YOUR GOAL -> Return the tail of the records exactly, starting from the line containing "in (-0.025, 0.025)])" and ending with the final line.

Recorded data ->
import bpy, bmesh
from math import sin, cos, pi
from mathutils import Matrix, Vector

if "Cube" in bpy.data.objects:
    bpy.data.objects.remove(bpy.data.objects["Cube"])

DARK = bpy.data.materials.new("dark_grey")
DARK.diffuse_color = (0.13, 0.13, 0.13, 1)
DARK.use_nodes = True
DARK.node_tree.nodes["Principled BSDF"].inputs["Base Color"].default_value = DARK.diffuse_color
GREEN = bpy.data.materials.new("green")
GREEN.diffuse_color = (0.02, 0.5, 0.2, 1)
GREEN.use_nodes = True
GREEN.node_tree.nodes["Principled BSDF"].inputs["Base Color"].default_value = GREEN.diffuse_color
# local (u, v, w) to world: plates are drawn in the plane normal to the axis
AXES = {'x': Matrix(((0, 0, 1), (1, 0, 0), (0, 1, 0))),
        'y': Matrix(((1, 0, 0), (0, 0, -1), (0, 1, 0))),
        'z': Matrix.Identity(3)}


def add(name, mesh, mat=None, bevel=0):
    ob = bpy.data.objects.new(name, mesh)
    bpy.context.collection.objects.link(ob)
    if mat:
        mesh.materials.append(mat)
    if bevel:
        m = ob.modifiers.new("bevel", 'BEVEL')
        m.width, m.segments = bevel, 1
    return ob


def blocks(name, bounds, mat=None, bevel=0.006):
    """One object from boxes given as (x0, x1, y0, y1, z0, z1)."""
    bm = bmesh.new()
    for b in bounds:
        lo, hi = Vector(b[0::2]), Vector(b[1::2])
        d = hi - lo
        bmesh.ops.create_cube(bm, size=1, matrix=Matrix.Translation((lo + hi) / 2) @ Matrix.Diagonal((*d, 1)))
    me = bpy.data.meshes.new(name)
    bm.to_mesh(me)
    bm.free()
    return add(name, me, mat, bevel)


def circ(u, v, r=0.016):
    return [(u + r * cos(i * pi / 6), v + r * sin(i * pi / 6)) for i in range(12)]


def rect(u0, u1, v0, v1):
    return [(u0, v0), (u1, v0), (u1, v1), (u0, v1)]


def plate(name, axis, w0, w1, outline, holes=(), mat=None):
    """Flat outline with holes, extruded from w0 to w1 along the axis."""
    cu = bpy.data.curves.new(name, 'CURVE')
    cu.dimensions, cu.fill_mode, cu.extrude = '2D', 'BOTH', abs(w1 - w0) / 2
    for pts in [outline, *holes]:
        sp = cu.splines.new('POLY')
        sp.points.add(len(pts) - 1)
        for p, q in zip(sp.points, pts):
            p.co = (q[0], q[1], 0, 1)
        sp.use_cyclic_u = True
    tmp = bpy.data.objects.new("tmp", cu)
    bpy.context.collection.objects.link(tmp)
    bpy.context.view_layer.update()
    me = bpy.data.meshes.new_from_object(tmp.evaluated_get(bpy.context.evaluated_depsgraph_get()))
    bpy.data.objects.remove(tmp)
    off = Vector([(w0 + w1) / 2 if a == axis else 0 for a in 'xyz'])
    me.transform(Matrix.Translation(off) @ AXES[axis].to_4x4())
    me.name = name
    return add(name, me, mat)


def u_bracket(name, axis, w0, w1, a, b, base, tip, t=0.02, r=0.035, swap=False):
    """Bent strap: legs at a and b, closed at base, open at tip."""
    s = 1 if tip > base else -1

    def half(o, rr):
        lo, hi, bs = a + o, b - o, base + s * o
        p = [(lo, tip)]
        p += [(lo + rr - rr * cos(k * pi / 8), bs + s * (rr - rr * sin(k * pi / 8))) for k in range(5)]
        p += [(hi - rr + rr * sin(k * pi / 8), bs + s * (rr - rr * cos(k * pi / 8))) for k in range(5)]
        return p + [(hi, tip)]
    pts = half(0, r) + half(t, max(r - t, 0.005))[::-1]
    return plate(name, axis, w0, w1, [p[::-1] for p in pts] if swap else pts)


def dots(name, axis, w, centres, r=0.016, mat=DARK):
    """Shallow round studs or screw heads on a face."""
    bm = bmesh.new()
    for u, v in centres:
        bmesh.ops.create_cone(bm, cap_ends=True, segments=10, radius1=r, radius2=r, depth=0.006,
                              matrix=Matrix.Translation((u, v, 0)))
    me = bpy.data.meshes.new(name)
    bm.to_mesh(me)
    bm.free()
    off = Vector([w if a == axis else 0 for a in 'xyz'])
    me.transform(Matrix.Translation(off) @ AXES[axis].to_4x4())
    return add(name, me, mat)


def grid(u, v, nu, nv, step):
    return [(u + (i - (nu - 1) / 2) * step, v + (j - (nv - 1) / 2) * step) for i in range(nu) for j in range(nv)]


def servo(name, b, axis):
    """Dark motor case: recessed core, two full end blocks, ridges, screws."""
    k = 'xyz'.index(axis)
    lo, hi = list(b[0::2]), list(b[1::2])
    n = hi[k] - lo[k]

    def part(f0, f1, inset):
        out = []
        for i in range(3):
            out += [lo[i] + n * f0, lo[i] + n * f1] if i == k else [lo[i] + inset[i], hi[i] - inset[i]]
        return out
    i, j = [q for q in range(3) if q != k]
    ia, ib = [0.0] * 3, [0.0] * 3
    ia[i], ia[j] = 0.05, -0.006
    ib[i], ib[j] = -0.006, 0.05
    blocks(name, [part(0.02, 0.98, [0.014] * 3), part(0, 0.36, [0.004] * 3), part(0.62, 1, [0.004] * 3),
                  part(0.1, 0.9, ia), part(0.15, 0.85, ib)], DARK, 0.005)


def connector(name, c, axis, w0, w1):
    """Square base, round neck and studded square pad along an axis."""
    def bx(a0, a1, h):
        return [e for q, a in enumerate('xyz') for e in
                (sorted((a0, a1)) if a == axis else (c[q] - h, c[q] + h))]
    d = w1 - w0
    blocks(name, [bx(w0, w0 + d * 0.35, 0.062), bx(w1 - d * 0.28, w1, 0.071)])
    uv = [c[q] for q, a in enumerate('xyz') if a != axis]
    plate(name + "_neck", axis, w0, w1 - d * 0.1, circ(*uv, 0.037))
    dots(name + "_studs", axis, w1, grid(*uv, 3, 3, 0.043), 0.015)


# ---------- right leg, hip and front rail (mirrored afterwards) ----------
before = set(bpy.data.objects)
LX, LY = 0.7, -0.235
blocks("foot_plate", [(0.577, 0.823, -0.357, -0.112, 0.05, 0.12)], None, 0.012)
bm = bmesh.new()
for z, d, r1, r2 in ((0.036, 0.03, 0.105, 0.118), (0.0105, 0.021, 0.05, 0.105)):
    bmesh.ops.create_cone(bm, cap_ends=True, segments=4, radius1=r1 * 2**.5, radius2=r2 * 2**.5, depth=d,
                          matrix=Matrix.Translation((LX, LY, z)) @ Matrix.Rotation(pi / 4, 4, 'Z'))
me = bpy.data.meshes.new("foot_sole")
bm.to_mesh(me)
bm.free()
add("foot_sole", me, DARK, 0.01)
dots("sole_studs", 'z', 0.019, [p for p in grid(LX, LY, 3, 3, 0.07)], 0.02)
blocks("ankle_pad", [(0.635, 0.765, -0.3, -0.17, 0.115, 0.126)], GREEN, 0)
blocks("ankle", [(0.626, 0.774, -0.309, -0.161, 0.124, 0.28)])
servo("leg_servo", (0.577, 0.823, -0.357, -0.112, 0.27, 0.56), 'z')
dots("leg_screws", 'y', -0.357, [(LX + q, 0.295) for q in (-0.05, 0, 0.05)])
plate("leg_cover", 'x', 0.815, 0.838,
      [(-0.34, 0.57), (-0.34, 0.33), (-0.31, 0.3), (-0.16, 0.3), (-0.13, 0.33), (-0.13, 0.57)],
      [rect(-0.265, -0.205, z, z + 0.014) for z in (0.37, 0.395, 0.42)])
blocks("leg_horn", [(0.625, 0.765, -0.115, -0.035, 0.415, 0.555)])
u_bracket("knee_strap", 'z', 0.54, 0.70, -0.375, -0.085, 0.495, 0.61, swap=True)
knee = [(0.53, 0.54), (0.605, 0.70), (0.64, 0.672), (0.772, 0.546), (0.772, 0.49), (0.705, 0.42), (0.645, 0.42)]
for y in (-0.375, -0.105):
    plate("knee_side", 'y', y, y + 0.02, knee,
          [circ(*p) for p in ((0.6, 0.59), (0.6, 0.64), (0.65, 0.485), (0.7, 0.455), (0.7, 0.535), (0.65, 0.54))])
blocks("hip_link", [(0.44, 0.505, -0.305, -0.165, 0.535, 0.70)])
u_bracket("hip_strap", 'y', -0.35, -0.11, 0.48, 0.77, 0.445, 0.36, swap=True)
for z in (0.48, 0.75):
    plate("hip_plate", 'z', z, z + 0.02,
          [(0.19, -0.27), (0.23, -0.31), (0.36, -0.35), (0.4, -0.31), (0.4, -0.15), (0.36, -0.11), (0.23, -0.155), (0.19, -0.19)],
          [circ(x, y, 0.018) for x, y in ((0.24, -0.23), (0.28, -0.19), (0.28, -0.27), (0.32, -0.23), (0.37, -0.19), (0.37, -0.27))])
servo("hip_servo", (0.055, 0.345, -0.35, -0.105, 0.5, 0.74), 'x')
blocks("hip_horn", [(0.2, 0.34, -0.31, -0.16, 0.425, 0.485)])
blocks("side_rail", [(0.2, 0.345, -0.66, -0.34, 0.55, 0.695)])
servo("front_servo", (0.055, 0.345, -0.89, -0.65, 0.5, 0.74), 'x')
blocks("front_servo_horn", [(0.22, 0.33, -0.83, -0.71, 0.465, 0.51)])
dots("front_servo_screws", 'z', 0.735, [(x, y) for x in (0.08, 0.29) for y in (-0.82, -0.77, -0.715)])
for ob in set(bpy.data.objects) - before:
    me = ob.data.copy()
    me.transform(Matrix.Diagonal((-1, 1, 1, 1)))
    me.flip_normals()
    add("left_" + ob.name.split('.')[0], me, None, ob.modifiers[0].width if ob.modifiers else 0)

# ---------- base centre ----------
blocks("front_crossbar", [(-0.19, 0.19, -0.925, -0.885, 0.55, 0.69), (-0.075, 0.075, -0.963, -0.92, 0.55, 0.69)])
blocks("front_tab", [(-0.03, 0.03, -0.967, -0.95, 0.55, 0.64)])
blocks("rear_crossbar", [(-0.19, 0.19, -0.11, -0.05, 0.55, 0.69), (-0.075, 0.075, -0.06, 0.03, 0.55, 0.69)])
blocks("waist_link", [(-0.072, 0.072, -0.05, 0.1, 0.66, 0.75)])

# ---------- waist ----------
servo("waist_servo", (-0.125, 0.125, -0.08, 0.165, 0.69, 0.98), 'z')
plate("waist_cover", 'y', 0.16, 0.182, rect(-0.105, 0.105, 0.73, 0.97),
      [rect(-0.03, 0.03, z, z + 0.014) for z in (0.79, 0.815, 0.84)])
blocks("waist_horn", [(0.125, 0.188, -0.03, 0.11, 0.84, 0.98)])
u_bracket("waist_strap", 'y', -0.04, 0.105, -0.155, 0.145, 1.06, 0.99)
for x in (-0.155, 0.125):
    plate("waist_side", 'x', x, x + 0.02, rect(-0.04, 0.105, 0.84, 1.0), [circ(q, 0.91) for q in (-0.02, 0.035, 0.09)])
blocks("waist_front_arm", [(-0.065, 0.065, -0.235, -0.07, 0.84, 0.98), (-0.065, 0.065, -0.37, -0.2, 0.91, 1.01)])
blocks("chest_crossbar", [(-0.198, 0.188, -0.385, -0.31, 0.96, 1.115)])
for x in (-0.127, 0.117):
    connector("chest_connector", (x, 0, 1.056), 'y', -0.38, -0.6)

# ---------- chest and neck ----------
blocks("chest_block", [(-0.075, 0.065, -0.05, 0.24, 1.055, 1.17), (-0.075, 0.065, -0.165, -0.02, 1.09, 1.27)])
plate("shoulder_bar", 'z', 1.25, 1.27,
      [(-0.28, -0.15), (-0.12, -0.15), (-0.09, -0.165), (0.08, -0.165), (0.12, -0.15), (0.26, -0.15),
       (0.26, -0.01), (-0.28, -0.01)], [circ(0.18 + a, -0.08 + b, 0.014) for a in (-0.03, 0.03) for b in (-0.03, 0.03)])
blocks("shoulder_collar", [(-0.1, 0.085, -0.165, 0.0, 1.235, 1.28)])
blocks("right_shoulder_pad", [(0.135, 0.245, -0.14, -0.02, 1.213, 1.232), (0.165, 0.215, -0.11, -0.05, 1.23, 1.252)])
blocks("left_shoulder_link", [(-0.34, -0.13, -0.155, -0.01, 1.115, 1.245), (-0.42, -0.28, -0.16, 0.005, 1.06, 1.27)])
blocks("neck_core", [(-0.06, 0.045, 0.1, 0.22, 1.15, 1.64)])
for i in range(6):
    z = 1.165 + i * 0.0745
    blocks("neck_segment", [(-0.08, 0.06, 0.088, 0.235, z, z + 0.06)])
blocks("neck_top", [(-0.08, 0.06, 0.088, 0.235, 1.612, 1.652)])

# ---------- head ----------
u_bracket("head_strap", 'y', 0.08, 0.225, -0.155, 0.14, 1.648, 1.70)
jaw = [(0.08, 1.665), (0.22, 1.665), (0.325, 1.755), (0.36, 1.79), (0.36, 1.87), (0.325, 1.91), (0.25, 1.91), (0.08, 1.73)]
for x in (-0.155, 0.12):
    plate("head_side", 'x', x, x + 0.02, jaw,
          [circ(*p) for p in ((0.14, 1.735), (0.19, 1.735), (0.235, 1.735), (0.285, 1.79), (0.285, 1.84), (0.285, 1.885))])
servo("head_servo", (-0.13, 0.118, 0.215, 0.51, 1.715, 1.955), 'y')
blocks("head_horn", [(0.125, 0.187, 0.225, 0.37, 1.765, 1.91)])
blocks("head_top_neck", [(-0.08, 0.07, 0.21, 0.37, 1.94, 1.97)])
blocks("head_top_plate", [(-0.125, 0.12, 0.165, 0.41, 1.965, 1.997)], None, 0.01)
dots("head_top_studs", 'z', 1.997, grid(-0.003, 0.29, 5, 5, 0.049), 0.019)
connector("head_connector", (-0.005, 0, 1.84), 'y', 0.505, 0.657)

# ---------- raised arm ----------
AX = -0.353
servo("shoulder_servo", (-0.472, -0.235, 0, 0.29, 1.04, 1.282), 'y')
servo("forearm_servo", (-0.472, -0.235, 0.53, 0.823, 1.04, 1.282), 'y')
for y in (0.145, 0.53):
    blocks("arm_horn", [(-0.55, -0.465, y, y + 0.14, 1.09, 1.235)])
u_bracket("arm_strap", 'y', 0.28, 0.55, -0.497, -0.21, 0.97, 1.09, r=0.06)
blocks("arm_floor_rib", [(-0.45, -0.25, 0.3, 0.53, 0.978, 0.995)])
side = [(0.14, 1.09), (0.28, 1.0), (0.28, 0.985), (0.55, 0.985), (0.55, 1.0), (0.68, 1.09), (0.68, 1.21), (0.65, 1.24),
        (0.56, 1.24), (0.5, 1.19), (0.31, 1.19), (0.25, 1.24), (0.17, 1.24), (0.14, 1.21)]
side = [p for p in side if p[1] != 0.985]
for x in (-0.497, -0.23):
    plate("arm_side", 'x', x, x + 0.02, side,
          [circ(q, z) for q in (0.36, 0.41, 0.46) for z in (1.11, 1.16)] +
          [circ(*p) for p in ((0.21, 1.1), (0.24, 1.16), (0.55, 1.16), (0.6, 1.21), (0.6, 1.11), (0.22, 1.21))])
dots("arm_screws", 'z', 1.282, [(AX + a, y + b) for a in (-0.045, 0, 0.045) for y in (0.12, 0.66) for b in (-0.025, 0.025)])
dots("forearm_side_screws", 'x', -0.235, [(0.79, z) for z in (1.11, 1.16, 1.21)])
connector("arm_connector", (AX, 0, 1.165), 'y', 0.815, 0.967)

TASK OUTPUT ->
dots("arm_screws", 'z', 1.282, [(AX + a, y + b) for a in (-0.045, 0, 0.045) for y in (0.12, 0.66) for b in (-0.025, 0.025)])
dots("forearm_side_screws", 'x', -0.235, [(0.79, z) for z in (1.11, 1.16, 1.21)])
connector("arm_connector", (AX, 0, 1.165), 'y', 0.815, 0.967)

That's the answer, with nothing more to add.